● **DATA FOR THIS TASK**:

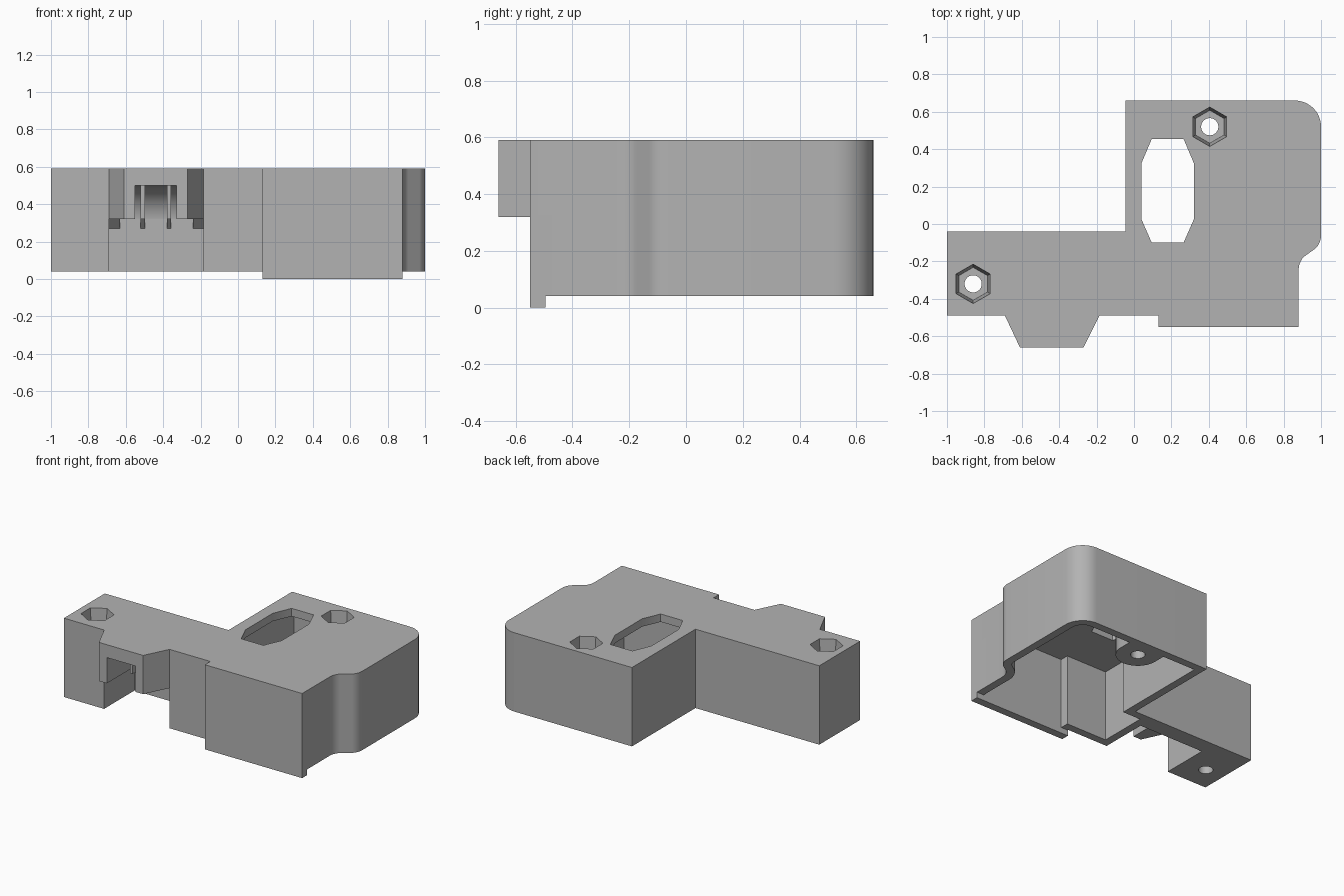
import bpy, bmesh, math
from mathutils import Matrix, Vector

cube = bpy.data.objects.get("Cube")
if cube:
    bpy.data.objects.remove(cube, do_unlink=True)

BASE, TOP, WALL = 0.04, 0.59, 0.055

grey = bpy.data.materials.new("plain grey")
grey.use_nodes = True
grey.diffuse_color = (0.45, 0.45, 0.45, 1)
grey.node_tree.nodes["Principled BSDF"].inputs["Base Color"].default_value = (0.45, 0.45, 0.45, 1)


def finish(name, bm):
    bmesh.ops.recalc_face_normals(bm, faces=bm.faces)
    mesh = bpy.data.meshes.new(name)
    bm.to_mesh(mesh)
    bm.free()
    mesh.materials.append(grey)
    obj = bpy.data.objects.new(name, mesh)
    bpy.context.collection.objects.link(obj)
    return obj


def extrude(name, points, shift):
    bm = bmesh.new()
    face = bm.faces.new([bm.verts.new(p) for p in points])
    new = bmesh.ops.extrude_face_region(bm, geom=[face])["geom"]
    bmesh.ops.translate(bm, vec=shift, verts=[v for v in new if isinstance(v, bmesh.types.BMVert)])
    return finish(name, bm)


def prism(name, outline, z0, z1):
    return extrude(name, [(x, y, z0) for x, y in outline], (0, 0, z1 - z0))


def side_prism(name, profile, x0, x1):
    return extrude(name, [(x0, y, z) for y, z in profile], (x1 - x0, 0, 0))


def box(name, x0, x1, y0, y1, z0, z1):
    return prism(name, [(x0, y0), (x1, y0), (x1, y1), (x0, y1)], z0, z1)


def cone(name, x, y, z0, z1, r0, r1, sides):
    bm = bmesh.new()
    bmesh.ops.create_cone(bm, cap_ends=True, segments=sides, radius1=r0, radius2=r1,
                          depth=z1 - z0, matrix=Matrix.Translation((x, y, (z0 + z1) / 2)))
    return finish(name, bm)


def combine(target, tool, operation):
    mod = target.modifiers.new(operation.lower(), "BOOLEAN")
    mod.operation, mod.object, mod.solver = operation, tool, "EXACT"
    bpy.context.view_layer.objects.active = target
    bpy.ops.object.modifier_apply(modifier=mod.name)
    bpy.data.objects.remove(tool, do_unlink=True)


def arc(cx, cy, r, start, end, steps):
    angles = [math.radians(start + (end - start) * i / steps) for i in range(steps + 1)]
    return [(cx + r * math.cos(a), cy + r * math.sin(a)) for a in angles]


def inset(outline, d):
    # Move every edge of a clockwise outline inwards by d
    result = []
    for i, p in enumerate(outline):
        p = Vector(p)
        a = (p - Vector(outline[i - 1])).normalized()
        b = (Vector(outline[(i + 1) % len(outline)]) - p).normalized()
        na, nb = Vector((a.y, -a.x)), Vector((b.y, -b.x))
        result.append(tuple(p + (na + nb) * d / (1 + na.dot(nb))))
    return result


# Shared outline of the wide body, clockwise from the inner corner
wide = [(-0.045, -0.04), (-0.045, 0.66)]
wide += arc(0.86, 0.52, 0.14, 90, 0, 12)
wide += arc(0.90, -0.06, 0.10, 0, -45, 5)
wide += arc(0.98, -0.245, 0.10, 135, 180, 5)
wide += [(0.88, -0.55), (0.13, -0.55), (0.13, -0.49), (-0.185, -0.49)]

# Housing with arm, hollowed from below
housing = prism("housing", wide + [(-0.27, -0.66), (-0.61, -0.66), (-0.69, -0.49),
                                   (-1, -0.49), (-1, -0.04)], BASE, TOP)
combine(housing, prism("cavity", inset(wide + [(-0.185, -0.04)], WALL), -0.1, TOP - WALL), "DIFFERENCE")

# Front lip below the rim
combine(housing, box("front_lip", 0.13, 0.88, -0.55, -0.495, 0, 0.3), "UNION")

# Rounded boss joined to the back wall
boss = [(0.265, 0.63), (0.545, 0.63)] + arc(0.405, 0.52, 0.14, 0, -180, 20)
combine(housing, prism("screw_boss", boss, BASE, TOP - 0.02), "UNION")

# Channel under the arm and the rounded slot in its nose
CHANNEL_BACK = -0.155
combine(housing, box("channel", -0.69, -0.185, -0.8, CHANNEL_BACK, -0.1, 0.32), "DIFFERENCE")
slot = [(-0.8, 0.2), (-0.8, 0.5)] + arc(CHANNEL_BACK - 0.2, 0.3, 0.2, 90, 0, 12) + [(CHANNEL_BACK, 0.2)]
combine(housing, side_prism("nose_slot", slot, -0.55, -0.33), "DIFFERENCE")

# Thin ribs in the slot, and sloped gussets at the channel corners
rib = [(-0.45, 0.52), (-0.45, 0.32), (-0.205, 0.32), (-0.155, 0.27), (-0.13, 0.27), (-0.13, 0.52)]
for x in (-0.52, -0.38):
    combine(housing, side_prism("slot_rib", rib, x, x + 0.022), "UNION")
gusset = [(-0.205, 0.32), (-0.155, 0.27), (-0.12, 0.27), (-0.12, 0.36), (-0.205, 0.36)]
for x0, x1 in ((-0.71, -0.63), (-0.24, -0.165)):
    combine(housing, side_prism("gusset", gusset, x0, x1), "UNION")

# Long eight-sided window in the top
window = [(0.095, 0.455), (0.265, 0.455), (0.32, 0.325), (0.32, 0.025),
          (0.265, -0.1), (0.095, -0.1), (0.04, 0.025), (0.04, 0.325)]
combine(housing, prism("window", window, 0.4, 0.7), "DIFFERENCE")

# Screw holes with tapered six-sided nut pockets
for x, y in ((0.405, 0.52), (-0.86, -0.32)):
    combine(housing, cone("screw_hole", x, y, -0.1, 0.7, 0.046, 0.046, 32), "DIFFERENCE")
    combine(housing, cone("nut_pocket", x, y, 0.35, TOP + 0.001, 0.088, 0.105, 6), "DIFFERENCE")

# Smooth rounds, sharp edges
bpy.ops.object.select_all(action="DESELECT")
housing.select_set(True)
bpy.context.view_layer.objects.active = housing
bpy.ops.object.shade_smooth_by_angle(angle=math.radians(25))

● **REQUIREMENT**:
Output all the data, exactly, without images.

● **WRITTEN ANSWER**:
import bpy, bmesh, math
from mathutils import Matrix, Vector

cube = bpy.data.objects.get("Cube")
if cube:
    bpy.data.objects.remove(cube, do_unlink=True)

BASE, TOP, WALL = 0.04, 0.59, 0.055

grey = bpy.data.materials.new("plain grey")
grey.use_nodes = True
grey.diffuse_color = (0.45, 0.45, 0.45, 1)
grey.node_tree.nodes["Principled BSDF"].inputs["Base Color"].default_value = (0.45, 0.45, 0.45, 1)


def finish(name, bm):
    bmesh.ops.recalc_face_normals(bm, faces=bm.faces)
    mesh = bpy.data.meshes.new(name)
    bm.to_mesh(mesh)
    bm.free()
    mesh.materials.append(grey)
    obj = bpy.data.objects.new(name, mesh)
    bpy.context.collection.objects.link(obj)
    return obj


def extrude(name, points, shift):
    bm = bmesh.new()
    face = bm.faces.new([bm.verts.new(p) for p in points])
    new = bmesh.ops.extrude_face_region(bm, geom=[face])["geom"]
    bmesh.ops.translate(bm, vec=shift, verts=[v for v in new if isinstance(v, bmesh.types.BMVert)])
    return finish(name, bm)


def prism(name, outline, z0, z1):
    return extrude(name, [(x, y, z0) for x, y in outline], (0, 0, z1 - z0))


def side_prism(name, profile, x0, x1):
    return extrude(name, [(x0, y, z) for y, z in profile], (x1 - x0, 0, 0))


def box(name, x0, x1, y0, y1, z0, z1):
    return prism(name, [(x0, y0), (x1, y0), (x1, y1), (x0, y1)], z0, z1)


def cone(name, x, y, z0, z1, r0, r1, sides):
    bm = bmesh.new()
    bmesh.ops.create_cone(bm, cap_ends=True, segments=sides, radius1=r0, radius2=r1,
                          depth=z1 - z0, matrix=Matrix.Translation((x, y, (z0 + z1) / 2)))
    return finish(name, bm)


def combine(target, tool, operation):
    mod = target.modifiers.new(operation.lower(), "BOOLEAN")
    mod.operation, mod.object, mod.solver = operation, tool, "EXACT"
    bpy.context.view_layer.objects.active = target
    bpy.ops.object.modifier_apply(modifier=mod.name)
    bpy.data.objects.remove(tool, do_unlink=True)


def arc(cx, cy, r, start, end, steps):
    angles = [math.radians(start + (end - start) * i / steps) for i in range(steps + 1)]
    return [(cx + r * math.cos(a), cy + r * math.sin(a)) for a in angles]


def inset(outline, d):
    # Move every edge of a clockwise outline inwards by d
    result = []
    for i, p in enumerate(outline):
        p = Vector(p)
        a = (p - Vector(outline[i - 1])).normalized()
        b = (Vector(outline[(i + 1) % len(outline)]) - p).normalized()
        na, nb = Vector((a.y, -a.x)), Vector((b.y, -b.x))
        result.append(tuple(p + (na + nb) * d / (1 + na.dot(nb))))
    return result


# Shared outline of the wide body, clockwise from the inner corner
wide = [(-0.045, -0.04), (-0.045, 0.66)]
wide += arc(0.86, 0.52, 0.14, 90, 0, 12)
wide += arc(0.90, -0.06, 0.10, 0, -45, 5)
wide += arc(0.98, -0.245, 0.10, 135, 180, 5)
wide += [(0.88, -0.55), (0.13, -0.55), (0.13, -0.49), (-0.185, -0.49)]

# Housing with arm, hollowed from below
housing = prism("housing", wide + [(-0.27, -0.66), (-0.61, -0.66), (-0.69, -0.49),
                                   (-1, -0.49), (-1, -0.04)], BASE, TOP)
combine(housing, prism("cavity", inset(wide + [(-0.185, -0.04)], WALL), -0.1, TOP - WALL), "DIFFERENCE")

# Front lip below the rim
combine(housing, box("front_lip", 0.13, 0.88, -0.55, -0.495, 0, 0.3), "UNION")

# Rounded boss joined to the back wall
boss = [(0.265, 0.63), (0.545, 0.63)] + arc(0.405, 0.52, 0.14, 0, -180, 20)
combine(housing, prism("screw_boss", boss, BASE, TOP - 0.02), "UNION")

# Channel under the arm and the rounded slot in its nose
CHANNEL_BACK = -0.155
combine(housing, box("channel", -0.69, -0.185, -0.8, CHANNEL_BACK, -0.1, 0.32), "DIFFERENCE")
slot = [(-0.8, 0.2), (-0.8, 0.5)] + arc(CHANNEL_BACK - 0.2, 0.3, 0.2, 90, 0, 12) + [(CHANNEL_BACK, 0.2)]
combine(housing, side_prism("nose_slot", slot, -0.55, -0.33), "DIFFERENCE")

# Thin ribs in the slot, and sloped gussets at the channel corners
rib = [(-0.45, 0.52), (-0.45, 0.32), (-0.205, 0.32), (-0.155, 0.27), (-0.13, 0.27), (-0.13, 0.52)]
for x in (-0.52, -0.38):
    combine(housing, side_prism("slot_rib", rib, x, x + 0.022), "UNION")
gusset = [(-0.205, 0.32), (-0.155, 0.27), (-0.12, 0.27), (-0.12, 0.36), (-0.205, 0.36)]
for x0, x1 in ((-0.71, -0.63), (-0.24, -0.165)):
    combine(housing, side_prism("gusset", gusset, x0, x1), "UNION")

# Long eight-sided window in the top
window = [(0.095, 0.455), (0.265, 0.455), (0.32, 0.325), (0.32, 0.025),
          (0.265, -0.1), (0.095, -0.1), (0.04, 0.025), (0.04, 0.325)]
combine(housing, prism("window", window, 0.4, 0.7), "DIFFERENCE")

# Screw holes with tapered six-sided nut pockets
for x, y in ((0.405, 0.52), (-0.86, -0.32)):
    combine(housing, cone("screw_hole", x, y, -0.1, 0.7, 0.046, 0.046, 32), "DIFFERENCE")
    combine(housing, cone("nut_pocket", x, y, 0.35, TOP + 0.001, 0.088, 0.105, 6), "DIFFERENCE")

# Smooth rounds, sharp edges
bpy.ops.object.select_all(action="DESELECT")
housing.select_set(True)
bpy.context.view_layer.objects.active = housing
bpy.ops.object.shade_smooth_by_angle(angle=math.radians(25))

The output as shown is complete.